### [WHAT TO PRODUCE]
Look below for the line that has "0.07, 0.07, top=0.4)". Set down the lines from there through the line that has "slab((0.2, 0.36), (0.0, 0.135), (0.2, 0.54), 0.06)", exactly as written.

Saved data entries

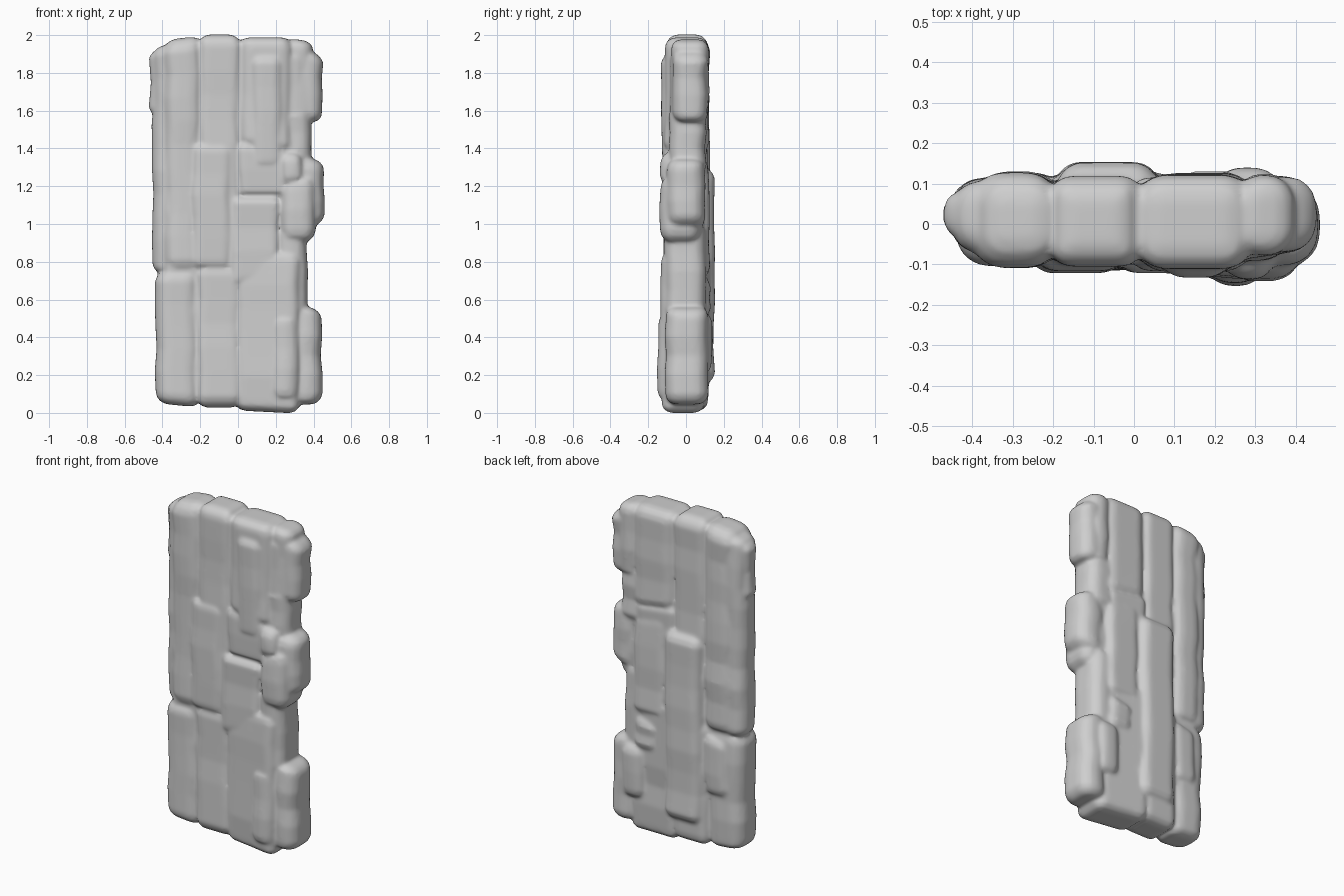
import bpy, bmesh, math, random

random.seed(4)
old = bpy.data.objects.get("Cube")
if old:
    bpy.data.objects.remove(old, do_unlink=True)

stone = bpy.data.materials.new("weathered_grey")
stone.use_nodes = True
GREY = (0.62, 0.62, 0.62, 1)
stone.diffuse_color = GREY
stone.node_tree.nodes["Principled BSDF"].inputs["Base Color"].default_value = GREY

bm = bmesh.new()


def section(x0, x1, y0, y1, r):
    """Rounded rectangle outline, counter-clockwise."""
    pts = []
    for cx, cy, start in ((x1 - r, y1 - r, 0), (x0 + r, y1 - r, 90),
                          (x0 + r, y0 + r, 180), (x1 - r, y0 + r, 270)):
        for step in range(5):
            a = math.radians(start + step * 22.5)
            pts.append((cx + r * math.cos(a), cy + r * math.sin(a)))
    return pts


def slab(xs, ys, zs, r=0.05, corner=None, top=0.0, bottom=0.0, skew=0.0):
    """Worn block with rounded ends. r rounds the ends, corner the upright edges;
    top and bottom slope the ends, skew turns the front across the width."""
    (x0, x1), (y0, y1), (z0, z1) = xs, ys, zs
    limit = 0.45 * min(x1 - x0, y1 - y0)
    r = min(r, limit, 0.45 * (z1 - z0))
    corner = min(corner or r, limit)
    mid = (x0 + x1) / 2
    # Levels along the height, with the pull-in that rounds both ends
    ends = [(r * (1 - math.cos(a)), r * (1 - math.sin(a)))
            for a in (0, math.pi / 6, math.pi / 3, math.pi / 2)]
    count = max(2, round((z1 - z0) / 0.14))
    levels = [(z0 + d, p) for d, p in ends]
    levels += [(z0 + r + (z1 - z0 - 2 * r) * i / count, 0) for i in range(1, count)]
    levels += [(z1 - d, p) for d, p in reversed(ends)]

    rings = []
    for z, p in levels:
        t = (z - z0) / (z1 - z0)
        w = 0.006 if p == 0 else 0
        dx, a, b = (random.uniform(-w, w) for _ in range(3))
        pts = section(x0 + p + dx, x1 - p + dx, y0 + p + a, y1 - p + b,
                      max(corner - p, 0.006))
        slope = top * t ** 4 + bottom * (1 - t) ** 4
        rings.append([bm.verts.new((x, y + skew * (x - mid), z + slope * (x - mid)))
                      for x, y in pts])
    n = len(rings[0])
    for lo, hi in zip(rings, rings[1:]):
        for i in range(n):
            j = (i + 1) % n
            bm.faces.new((lo[i], lo[j], hi[j], hi[i]))
    bm.faces.new(rings[0][::-1])
    bm.faces.new(rings[-1])


# Core that keeps the cracks between the planks shallow
slab((-0.40, 0.36), (-0.085, 0.09), (0.08, 1.92))

# Left planks, thinning toward the edge
slab((-0.40, -0.18), (-0.105, 0.125), (0.74, 1.985), 0.07, 0.08, top=0.12)
slab((-0.452, -0.28), (-0.07, 0.11), (0.74, 1.95), 0.05, 0.075, top=0.2)
slab((-0.467, -0.37), (-0.035, 0.08), (1.58, 1.92), 0.035, 0.05, top=0.2)
slab((-0.435, -0.195), (-0.105, 0.105), (0.04, 0.755), 0.06, 0.08, bottom=-0.1)

# Centre planks
slab((-0.21, 0.015), (-0.105, 0.115), (0.72, 2.003), 0.06, 0.05)
slab((-0.22, 0.02), (-0.11, 0.12), (0.028, 0.79), 0.06, 0.05)
slab((-0.25, -0.03), (-0.118, 0.0), (0.76, 1.43), 0.05)
slab((-0.19, 0.06), (0.0, 0.148), (0.15, 1.3), 0.06)

# Right planks, deepening toward the right
slab((0.0, 0.29), (-0.115, 0.12), (1.38, 1.988), 0.06, 0.07, bottom=-0.2)
slab((0.06, 0.24), (-0.13, 0.05), (1.3, 1.9), 0.05, 0.06)
slab((0.0, 0.27), (-0.115, 0.11), (1.15, 1.42), 0.04, top=-0.2)
slab((-0.035, 0.22), (-0.118, 0.11), (0.7, 1.145), 0.035, bottom=0.3)
slab((-0.02, 0.33), (-0.123, 0.11), (0.005, 0.86), 0.06, 0.06, bottom=-0.05, skew=-0.09)
slab((0.17, 0.33), (-0.152, 0.05), (0.06, 0.52), 0.06, 0.07)

# Broken right edge, from the top down
slab((0.25, 0.4), (-0.08, 0.12), (1.54, 1.975), 0.05, 0.07, top=-0.15)
slab((0.29, 0.447), (-0.07, 0.112), (1.54, 1.92), 0.05, 0.07, top=-0.35)
slab((0.2, 0.39), (-0.09, 0.105), (1.26, 1.62), 0.05, 0.07)
slab((0.27, 0.457), (-0.10, 0.10), (0.97, 1.35), 0.06, 0.08, top=-0.15, bottom=0.4)
slab((0.22, 0.41), (-0.138, 0.08), (0.9, 1.25), 0.07, 0.07, top=0.4)
slab((0.22, 0.34), (-0.132, 0.05), (1.2, 1.38), 0.05)
slab((0.2, 0.365), (-0.11, 0.105), (0.5, 1.0), 0.05, 0.07)
slab((0.27, 0.443), (-0.11, 0.118), (0.045, 0.565), 0.055, 0.08, top=-0.25)

# Loose broken pieces on the back
slab((0.05, 0.28), (0.0, 0.122), (0.72, 1.33), 0.05, top=-0.2)
slab((0.1, 0.28), (0.0, 0.128), (0.5, 0.72), 0.06, top=0.3)
slab((0.2, 0.36), (0.0, 0.135), (0.2, 0.54), 0.06)
slab((-0.36, -0.19), (0.0, 0.122), (0.35, 0.72), 0.06, top=0.3)

# Fuse the planks into one worn slab
bmesh.ops.recalc_face_normals(bm, faces=bm.faces)
mesh = bpy.data.meshes.new("weathered_plank_slab")
bm.to_mesh(mesh)
bm.free()
mesh.materials.append(stone)
slab_object = bpy.data.objects.new("weathered_plank_slab", mesh)
bpy.context.collection.objects.link(slab_object)

fuse = slab_object.modifiers.new("fuse", 'REMESH')
fuse.mode = 'VOXEL'
fuse.voxel_size = 0.01
fuse.use_smooth_shade = True
soften = slab_object.modifiers.new("soften", 'SMOOTH')
soften.factor = 0.5
soften.iterations = 8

### [RESPONSE]
slab((0.22, 0.41), (-0.138, 0.08), (0.9, 1.25), 0.07, 0.07, top=0.4)
slab((0.22, 0.34), (-0.132, 0.05), (1.2, 1.38), 0.05)
slab((0.2, 0.365), (-0.11, 0.105), (0.5, 1.0), 0.05, 0.07)
slab((0.27, 0.443), (-0.11, 0.118), (0.045, 0.565), 0.055, 0.08, top=-0.25)

# Loose broken pieces on the back
slab((0.05, 0.28), (0.0, 0.122), (0.72, 1.33), 0.05, top=-0.2)
slab((0.1, 0.28), (0.0, 0.128), (0.5, 0.72), 0.06, top=0.3)
slab((0.2, 0.36), (0.0, 0.135), (0.2, 0.54), 0.06)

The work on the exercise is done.